In the News
Daily News-Tribune (October 29, 2003)
Music to their ears
by Sasha Brown
WALTHAM - Fifth-graders from both Fitzgerald and Northeast Elementary schools had the chance to sit on stage with musicians as some of the music they have been studying in school came alive Friday.
Nearly forty Waltham students sat on the stage of Slosberg Concert Hall at Brandeis University as members of the Lydian quartet - artists-in-residence at Brandeis - played music ranging from American jazz great Duke Ellington to Russian composter Dmitri Shostakovich and talked about the composers.
The afternoon was part of a pilot program called "Music Unites," designed by Lydian Quartet member violinist Judith Eissenberg.

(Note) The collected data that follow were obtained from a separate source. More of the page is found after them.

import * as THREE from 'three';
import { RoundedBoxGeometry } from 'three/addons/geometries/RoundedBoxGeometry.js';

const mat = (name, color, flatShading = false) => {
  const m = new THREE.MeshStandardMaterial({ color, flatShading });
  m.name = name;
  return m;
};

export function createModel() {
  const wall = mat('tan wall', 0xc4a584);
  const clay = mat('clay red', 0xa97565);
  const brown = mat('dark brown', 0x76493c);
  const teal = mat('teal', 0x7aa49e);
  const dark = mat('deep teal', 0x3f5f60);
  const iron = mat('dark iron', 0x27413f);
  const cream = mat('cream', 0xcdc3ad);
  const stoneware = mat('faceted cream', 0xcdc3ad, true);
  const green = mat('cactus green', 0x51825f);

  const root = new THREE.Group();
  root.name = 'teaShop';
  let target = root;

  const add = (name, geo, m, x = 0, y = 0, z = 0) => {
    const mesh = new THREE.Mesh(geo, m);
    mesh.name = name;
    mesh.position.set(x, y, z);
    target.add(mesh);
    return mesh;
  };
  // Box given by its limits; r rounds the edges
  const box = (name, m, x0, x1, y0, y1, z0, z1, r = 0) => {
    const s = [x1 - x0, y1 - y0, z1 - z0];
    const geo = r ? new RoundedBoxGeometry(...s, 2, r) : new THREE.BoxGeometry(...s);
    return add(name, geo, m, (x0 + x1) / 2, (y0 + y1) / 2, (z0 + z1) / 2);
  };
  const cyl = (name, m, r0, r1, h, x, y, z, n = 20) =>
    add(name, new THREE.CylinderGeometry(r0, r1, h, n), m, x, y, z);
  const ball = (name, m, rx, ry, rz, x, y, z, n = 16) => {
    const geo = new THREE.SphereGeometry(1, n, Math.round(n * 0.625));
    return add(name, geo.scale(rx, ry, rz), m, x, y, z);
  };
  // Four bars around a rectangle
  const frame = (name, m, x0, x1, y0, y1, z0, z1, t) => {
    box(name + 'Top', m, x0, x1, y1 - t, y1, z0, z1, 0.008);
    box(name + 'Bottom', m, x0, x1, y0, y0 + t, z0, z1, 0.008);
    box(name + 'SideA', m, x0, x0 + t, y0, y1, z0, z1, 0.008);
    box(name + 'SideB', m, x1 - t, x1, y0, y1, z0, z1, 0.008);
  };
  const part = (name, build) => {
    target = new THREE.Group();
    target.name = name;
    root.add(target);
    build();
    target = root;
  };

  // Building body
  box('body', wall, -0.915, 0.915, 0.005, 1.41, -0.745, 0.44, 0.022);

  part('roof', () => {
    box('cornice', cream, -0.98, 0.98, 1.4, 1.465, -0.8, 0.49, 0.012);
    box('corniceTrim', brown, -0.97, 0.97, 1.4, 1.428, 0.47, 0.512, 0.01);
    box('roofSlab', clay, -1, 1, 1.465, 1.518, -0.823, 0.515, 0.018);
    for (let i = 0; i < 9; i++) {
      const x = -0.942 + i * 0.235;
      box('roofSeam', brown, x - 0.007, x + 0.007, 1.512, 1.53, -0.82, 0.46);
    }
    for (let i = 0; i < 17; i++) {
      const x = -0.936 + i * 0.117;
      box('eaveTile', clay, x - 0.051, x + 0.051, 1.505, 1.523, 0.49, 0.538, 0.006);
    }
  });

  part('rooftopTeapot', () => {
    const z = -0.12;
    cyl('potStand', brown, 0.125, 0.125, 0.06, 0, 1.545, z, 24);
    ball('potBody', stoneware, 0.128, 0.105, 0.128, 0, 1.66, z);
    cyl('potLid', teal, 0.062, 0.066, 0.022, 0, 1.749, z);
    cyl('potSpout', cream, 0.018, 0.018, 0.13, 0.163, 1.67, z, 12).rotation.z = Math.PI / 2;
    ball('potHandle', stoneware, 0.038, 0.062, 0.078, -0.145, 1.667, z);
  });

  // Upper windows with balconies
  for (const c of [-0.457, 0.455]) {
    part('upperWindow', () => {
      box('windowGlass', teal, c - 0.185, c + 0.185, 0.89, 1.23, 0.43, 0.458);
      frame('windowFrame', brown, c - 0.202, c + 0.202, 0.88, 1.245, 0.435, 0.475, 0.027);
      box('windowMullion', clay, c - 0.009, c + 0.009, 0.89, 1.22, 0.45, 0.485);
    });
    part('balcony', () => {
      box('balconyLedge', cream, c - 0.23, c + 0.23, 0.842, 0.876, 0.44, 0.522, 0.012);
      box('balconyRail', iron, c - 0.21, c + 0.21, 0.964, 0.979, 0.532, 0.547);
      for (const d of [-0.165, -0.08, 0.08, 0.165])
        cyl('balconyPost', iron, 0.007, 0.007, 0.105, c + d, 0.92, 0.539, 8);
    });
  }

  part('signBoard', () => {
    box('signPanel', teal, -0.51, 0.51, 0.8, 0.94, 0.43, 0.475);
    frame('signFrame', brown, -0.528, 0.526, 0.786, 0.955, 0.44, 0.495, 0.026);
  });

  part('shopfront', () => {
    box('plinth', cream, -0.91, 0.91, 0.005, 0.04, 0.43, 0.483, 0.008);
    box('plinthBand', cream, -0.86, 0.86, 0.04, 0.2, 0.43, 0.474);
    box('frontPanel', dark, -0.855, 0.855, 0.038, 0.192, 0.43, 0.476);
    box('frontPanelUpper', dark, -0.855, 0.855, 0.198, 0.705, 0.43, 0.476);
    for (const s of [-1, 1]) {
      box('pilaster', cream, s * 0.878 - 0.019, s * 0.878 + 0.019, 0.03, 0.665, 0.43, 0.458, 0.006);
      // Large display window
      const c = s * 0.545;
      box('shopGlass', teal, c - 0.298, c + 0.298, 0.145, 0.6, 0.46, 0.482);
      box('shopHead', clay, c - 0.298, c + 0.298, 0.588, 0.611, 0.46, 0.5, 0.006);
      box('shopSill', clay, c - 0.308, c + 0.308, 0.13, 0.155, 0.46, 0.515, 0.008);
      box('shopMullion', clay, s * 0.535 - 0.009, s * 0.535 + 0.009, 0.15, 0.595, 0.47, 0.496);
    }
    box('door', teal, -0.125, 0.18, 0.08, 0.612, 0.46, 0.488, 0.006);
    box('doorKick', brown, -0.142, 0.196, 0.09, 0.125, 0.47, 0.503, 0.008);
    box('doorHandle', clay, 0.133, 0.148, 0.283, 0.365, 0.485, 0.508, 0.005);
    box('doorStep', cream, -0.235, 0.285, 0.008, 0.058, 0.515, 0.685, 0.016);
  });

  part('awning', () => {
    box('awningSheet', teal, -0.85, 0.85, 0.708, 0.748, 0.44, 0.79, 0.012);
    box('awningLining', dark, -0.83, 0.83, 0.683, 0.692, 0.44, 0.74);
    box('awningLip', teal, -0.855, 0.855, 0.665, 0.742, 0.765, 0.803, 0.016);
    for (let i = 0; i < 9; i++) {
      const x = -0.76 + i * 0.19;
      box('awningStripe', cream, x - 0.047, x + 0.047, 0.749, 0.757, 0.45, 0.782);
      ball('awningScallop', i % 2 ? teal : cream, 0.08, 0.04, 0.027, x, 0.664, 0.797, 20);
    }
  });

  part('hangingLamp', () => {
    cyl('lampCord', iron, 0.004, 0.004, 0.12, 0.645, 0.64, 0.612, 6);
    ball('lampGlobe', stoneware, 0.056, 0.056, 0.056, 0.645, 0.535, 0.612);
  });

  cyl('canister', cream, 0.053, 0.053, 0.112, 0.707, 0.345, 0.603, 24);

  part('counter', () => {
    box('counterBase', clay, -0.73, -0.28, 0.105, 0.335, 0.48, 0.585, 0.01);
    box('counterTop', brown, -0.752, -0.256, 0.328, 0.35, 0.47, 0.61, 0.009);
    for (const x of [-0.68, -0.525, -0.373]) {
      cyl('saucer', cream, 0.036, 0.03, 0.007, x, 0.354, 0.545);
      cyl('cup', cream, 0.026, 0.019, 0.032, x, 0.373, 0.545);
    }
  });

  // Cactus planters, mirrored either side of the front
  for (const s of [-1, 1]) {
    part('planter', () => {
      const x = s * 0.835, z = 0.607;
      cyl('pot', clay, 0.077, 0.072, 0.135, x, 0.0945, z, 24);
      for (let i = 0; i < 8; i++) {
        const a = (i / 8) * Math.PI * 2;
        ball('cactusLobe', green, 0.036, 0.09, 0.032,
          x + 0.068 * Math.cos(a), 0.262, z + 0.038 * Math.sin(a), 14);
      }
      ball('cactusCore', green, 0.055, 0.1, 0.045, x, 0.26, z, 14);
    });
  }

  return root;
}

"Music is a common language that can unite diverse cultures," said Eissenberg, who formed the idea for the educational program after the 9-11 terrorist attacks. "Education can be such a political act," she said.
"There is a way to learn justice and ethics through this," said Eissenberg, who thought it would be positive for children who continued their art even in difficult circumstance, be they political or physical.
As it turned out, Waltham school officals were excited about the idea as well, so with backing from Brandeis, the program began. Friday was the first day the children went to Brandeis.
"This is just a great lesson for kids," said Fitzgerald Principal Alice Shull. "Those composers reflect the countries they came from and the feelings that people have."
During the one-hour program, the four musicians played music that was preselected and the children had already studied a bit thanks to a CD provided by Eissenberg.
And when the musicians were not playing, they were discussing circumstances driving each composer to create the music.
Discussing Beethoven, Lydian cellist Joshua Gordon talked about how his deafness affected his work as a composer.
"He had to just imagine the work in his head," said Gordon to the children. "Can you imagine writing an entire piece of music that you would never hear?"
Discussing the political atmosphere encountered by Ellington and Shostakovich, the musicians posed questions that would help the children understand that "nothing happens in a vacuum," said Gordon. Great art has been created against a backdrop of upheaval throughout time, he said.
"There is a real effort here to make a link between music and other subject areas," said Eissenberg.
And the children loved what they learned.
"It was amazing," said fifth-grader Amanda Fournier, who plays the viola, "I hope that someday I will be able to play."
Fifth-grader Sara Capello was so moved she asked Gordon for his autograph and called the program "wonderful and amazing".
The children will visit Brandeis again next month to hear the drumming of two visiting fellows from Africa who use music to promote reconciliation in divided communities.
Eissenberg hopes the pilot program will promote a greater sense of cultural understanding in the students and continue past this year.
"Music is such a defining thing for a culture," she said.